_Work required_.
Please list all lines of the material below in which the string "opening" occurs.

>>

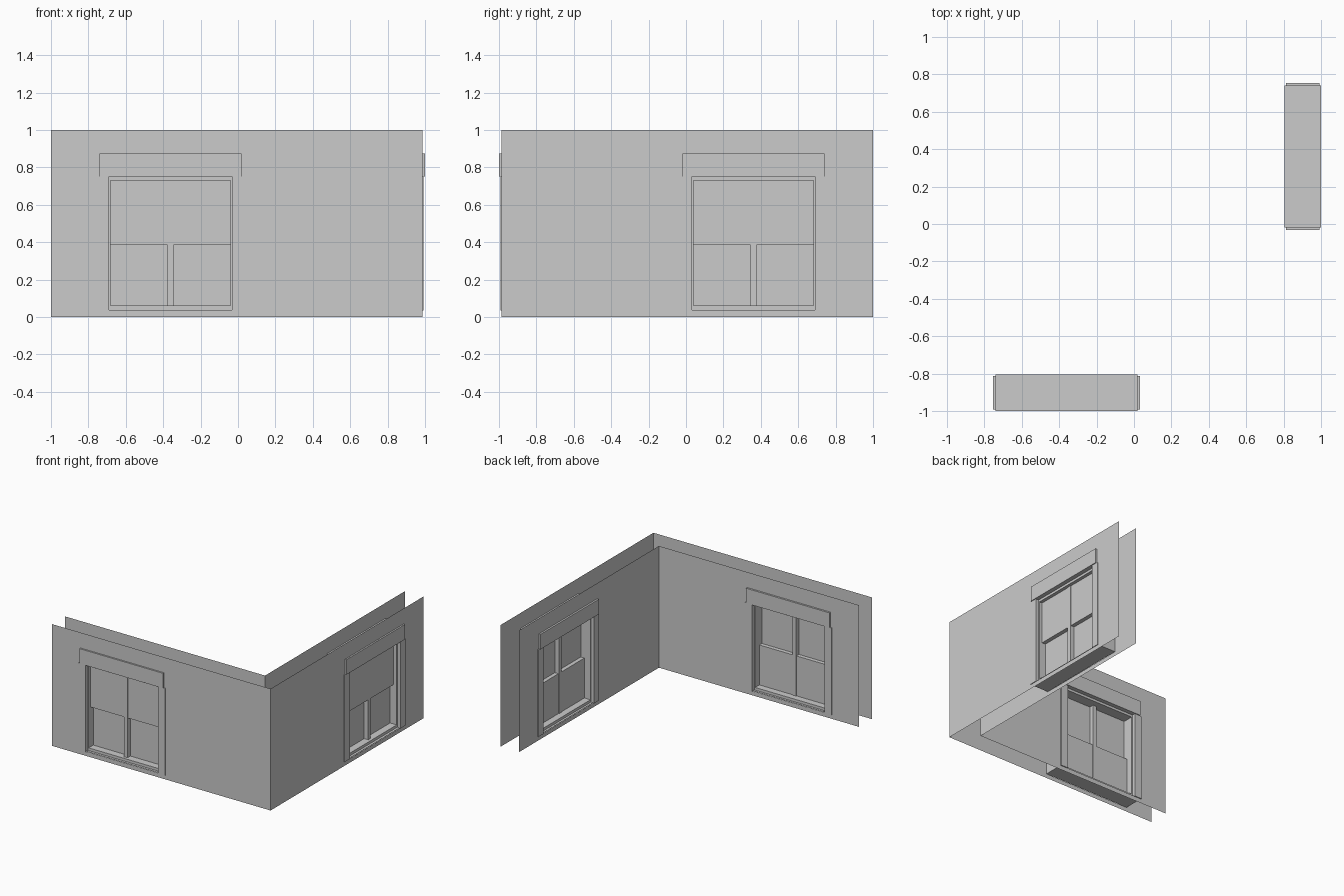
import bpy

if "Cube" in bpy.data.objects:
    bpy.data.objects.remove(bpy.data.objects["Cube"])

# The right wall is the front wall mirrored over the corner diagonal: (x, y) -> (-y, -x)
SIDES = {"front": lambda x, y, z: (x, y, z),
         "right": lambda x, y, z: (-y, -x, z)}

OUT, INN = -0.987, -0.82          # outer and inner wall sheets
X0, X1, Z0, Z1 = -0.69, -0.033, 0.035, 0.75   # window opening


def add_mesh(name, side, verts, faces):
    # mirrored side needs its face winding reversed
    if side == "right":
        faces = [f[::-1] for f in faces]
    mesh = bpy.data.meshes.new(name)
    mesh.from_pydata([SIDES[side](*v) for v in verts], [], faces)
    obj = bpy.data.objects.new(f"{side}_{name}", mesh)
    bpy.context.collection.objects.link(obj)


def box(name, side, x, y, z):
    verts = [(a, b, c) for a in x for b in y for c in z]
    faces = [(0, 1, 3, 2), (4, 6, 7, 5), (0, 4, 5, 1),
             (2, 3, 7, 6), (0, 2, 6, 4), (1, 5, 7, 3)]
    add_mesh(name, side, verts, faces)


def sheet(name, side, x_end, y, outward):
    # flat wall with a window hole: a 3 x 3 grid without its middle cell
    xs, zs = (-1, X0, X1, x_end), (0, Z0, Z1, 1)
    verts = [(x, y, z) for z in zs for x in xs]
    faces = []
    for r in range(3):
        for c in range(3):
            if (r, c) != (1, 1):
                i = r * 4 + c
                f = (i, i + 1, i + 5, i + 4)
                faces.append(f if outward else f[::-1])
    add_mesh(name, side, verts, faces)


for s in SIDES:
    # walls
    sheet("outer_wall", s, -OUT, OUT, True)
    sheet("inner_wall", s, -INN, INN, False)

    # casing running through the wall
    side_y = (-0.993, -0.812)
    box("header", s, (-0.74, 0.018), (-1.0, -0.805), (Z1, 0.873))
    box("left_casing", s, (-0.755, X0), side_y, (Z0, Z1))
    box("right_casing", s, (X1, 0.033), side_y, (Z0, Z1))
    box("casing_base", s, (-0.755, 0.033), (OUT + 0.002, INN - 0.002), (Z0, Z0 + 0.003))

    # stepped liner inside the opening
    ly = (-0.965, -0.84)
    xa, xb, za, zb = -0.682, -0.041, 0.06, 0.73
    box("sill", s, (X0, X1), ly, (Z0, za))
    box("head_liner", s, (X0, X1), ly, (zb, Z1))
    box("left_liner", s, (X0, xa), ly, (za, zb))
    box("right_liner", s, (xb, X1), ly, (za, zb))

    # sliding panes, the lower one set further in, and the centre bar
    box("upper_pane", s, (xa, xb), (-0.938, -0.928), (0.385, zb))
    box("lower_pane", s, (xa, xb), (-0.905, -0.895), (za, 0.385))
    box("meeting_rail", s, (xa, xb), (-0.938, -0.895), (0.385, 0.388))
    box("centre_bar", s, (-0.378, -0.345), (-0.942, -0.89), (za, zb))
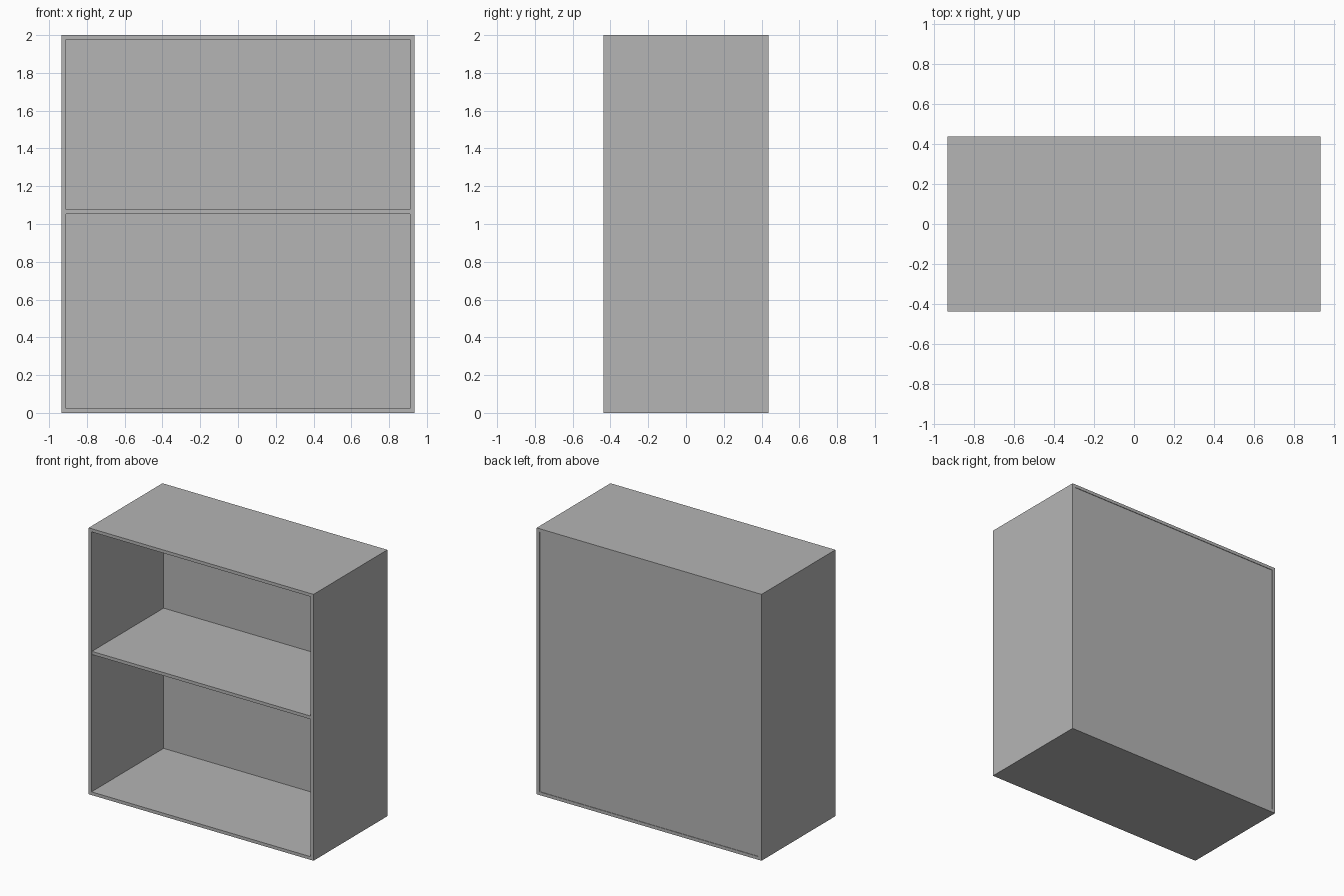
import bpy

if "Cube" in bpy.data.objects:
    bpy.data.objects.remove(bpy.data.objects["Cube"])

W, D, H = 1.868, 0.876, 2.0   # overall width, depth, height
T = 0.024                     # board thickness
BACK_IN, BACK_OUT = 0.417, 0.434

grey = bpy.data.materials.new("dark_grey")
grey.diffuse_color = (0.46, 0.46, 0.46, 1)
grey.use_nodes = True
grey.node_tree.nodes["Principled BSDF"].inputs["Base Color"].default_value = grey.diffuse_color


def board(name, x, y, z):
    """Axis-aligned board given as (min, max) ranges."""
    bpy.ops.mesh.primitive_cube_add(size=1, location=[(a + b) / 2 for a, b in (x, y, z)])
    ob = bpy.context.object
    ob.name = name
    ob.scale = [b - a for a, b in (x, y, z)]
    bpy.ops.object.transform_apply(location=False, rotation=False, scale=True)
    ob.data.materials.append(grey)
    return ob


hw, hd = W / 2, D / 2
inner = (-hw + T, hw - T)
depth = (-hd, hd)

# Full-height side panels
board("left_side", (-hw, -hw + T), depth, (0, H))
board("right_side", (hw - T, hw), depth, (0, H))

# Top and bottom boards between the sides
board("bottom_board", inner, depth, (0, T))
board("top_board", inner, depth, (H - T, H))

# Middle shelf, set back a touch from the front and reaching the back panel
board("shelf", inner, (-hd + 0.005, BACK_IN), (1.053, 1.053 + T))

# Thin back panel, slightly recessed
board("back_panel", inner, (BACK_IN, BACK_OUT), (T, H - T))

<<

_Answer to this problem_.
X0, X1, Z0, Z1 = -0.69, -0.033, 0.035, 0.75   # window opening
    # stepped liner inside the opening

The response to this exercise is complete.